Using the pain Scale
When asked to rate their pain on a scale of 0 to 10, some patients will claim higher than 10. “I have 11/10, or 14/10 pain!” If you have seen the movie “The Princess Bride” you might enjoy this clip from the ‘Pit of Despair’ scene in the movie, which will help me explain the extreme end of the pain scale and hopefully be able to put it to scale, pun intended. Wesley, the hero in the movie, is hooked up to a suction pump torture machine. I know, most people will not be hooked up to such a device, but, I submit to you that this is “the worst possible pain” that you would rate 10/10. But, then, when Prince Humperdinck wants to ensure that Wesley doesn’t return to save Princess Buttercup, he tries to kill him by turning the machine to the maximum setting. This is the maximum of the pain scale.
Equivalent to Child Birth
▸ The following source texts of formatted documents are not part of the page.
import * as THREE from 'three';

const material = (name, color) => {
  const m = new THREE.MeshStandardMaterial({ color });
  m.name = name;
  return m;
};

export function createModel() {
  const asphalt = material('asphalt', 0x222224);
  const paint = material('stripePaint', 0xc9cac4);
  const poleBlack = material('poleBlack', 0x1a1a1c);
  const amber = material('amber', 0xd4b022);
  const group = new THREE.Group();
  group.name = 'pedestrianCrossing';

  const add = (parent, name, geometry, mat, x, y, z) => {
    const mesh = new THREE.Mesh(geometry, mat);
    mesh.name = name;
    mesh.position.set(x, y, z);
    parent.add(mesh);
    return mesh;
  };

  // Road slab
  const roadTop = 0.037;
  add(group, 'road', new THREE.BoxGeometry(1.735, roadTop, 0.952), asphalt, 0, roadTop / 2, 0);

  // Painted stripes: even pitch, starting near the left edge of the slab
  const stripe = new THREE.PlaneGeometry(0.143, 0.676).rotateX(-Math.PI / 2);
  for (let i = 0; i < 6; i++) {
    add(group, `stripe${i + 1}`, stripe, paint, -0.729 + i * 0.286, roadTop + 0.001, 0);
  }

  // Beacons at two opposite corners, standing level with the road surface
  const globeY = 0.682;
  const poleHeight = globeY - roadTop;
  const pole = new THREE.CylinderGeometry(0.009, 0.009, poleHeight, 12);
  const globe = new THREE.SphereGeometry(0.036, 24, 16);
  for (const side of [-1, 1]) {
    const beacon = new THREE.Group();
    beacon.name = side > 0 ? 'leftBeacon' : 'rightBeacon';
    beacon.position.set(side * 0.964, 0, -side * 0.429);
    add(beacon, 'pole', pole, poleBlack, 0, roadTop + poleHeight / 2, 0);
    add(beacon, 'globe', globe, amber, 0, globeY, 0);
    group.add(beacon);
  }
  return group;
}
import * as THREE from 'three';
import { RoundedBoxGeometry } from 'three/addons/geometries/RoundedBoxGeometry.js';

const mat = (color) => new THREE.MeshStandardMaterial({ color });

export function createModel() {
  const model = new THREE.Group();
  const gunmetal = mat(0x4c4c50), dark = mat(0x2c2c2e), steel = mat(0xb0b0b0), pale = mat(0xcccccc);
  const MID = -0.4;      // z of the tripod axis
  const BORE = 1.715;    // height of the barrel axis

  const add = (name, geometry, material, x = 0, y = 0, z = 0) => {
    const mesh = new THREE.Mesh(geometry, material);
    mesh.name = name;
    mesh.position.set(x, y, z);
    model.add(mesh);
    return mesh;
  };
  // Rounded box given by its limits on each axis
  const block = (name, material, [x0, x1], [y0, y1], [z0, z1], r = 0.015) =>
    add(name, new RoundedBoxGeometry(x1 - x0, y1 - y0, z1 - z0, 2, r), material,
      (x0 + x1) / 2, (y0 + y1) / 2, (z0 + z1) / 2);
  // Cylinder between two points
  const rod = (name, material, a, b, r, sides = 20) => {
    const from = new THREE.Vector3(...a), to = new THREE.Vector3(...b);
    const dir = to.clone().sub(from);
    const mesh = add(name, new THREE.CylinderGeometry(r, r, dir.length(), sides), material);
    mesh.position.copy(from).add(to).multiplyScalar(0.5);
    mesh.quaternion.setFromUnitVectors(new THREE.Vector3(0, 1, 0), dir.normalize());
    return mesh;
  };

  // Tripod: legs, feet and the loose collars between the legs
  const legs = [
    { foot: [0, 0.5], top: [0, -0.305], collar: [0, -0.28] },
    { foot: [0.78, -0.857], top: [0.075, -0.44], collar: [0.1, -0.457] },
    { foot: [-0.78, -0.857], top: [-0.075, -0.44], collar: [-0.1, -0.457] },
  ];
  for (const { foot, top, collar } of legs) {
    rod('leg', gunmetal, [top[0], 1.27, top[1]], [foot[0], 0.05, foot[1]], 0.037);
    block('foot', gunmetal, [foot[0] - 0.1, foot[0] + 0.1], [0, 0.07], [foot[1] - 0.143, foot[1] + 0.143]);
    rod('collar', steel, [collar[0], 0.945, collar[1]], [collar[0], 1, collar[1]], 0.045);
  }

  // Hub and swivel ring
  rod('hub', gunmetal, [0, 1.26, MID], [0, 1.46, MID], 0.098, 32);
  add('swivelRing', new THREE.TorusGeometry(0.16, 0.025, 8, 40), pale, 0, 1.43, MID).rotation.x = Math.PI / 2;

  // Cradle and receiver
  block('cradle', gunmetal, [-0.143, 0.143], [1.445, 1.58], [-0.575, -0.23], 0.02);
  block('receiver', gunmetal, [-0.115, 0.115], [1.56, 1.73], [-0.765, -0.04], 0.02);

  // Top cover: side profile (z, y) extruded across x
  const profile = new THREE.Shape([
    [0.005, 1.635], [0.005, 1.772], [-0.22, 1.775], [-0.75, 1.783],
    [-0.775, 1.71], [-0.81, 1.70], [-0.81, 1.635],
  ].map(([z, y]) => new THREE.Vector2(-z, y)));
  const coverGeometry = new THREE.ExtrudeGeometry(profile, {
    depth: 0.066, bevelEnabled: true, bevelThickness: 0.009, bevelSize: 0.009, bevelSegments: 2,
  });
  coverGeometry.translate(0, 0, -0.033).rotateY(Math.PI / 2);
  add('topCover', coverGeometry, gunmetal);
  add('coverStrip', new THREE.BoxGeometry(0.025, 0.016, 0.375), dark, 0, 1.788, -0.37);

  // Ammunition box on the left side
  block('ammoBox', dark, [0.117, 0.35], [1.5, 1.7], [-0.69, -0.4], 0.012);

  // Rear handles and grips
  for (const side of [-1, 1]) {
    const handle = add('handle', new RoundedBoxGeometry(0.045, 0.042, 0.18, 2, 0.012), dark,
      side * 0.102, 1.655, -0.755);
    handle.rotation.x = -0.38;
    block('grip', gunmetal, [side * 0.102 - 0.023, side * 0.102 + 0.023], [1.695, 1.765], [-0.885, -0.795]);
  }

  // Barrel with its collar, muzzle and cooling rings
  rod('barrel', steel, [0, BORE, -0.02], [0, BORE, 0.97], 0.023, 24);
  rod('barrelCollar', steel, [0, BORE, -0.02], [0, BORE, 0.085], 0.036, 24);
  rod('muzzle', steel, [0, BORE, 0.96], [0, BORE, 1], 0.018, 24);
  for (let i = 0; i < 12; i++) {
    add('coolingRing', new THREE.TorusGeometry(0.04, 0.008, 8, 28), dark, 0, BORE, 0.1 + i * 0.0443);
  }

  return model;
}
When taught how to interview patients, my instructors frequently mentioned that 10/10 pain is equivocal to child birth. Having seen my wife experience this level of pain five times, I can tell you that when you tell the doctor or medical assistant that you’re currently experiencing 10/10 pain and you’re talking through it like you’re catching up with an old friend, it just doesn’t add up. No strain in your face, no catching of your voice. Other colleagues that I have discussed this with suggest that one should reserve 10/10 pain for those who are about to pass out.
Using the pain scale in the future
For those in pain, I do not mean to belittle your pain in anyway. I have had pain of broken bones and other injuries. Please know that the scale is a way for you to communicate with your provider your level of pain. Looking at the facial expressions of our smiley face scale above, you could almost look in the mirror to see how your pain can be adjusted to be able to fully communicate your pain level.
The greater concern that I foresee in the future is the abuse of the higher level of pain, 7-10 on the pain scale. Providers encounter drug seeking patients on a frequent basis. Different injuries will typically be accompanied by similar types of pain. Think of the Emergency department and the broken arms, fingers, ankles, or feet. If you’re really not in that much pain, people can see it in your expression so don’t say 10/10 pain or 11/10 pain. It may be the worst pain you can remember ever having, but if you don’t look like you’re in pain, the images above say you can’t have 9 or 10/10 pain.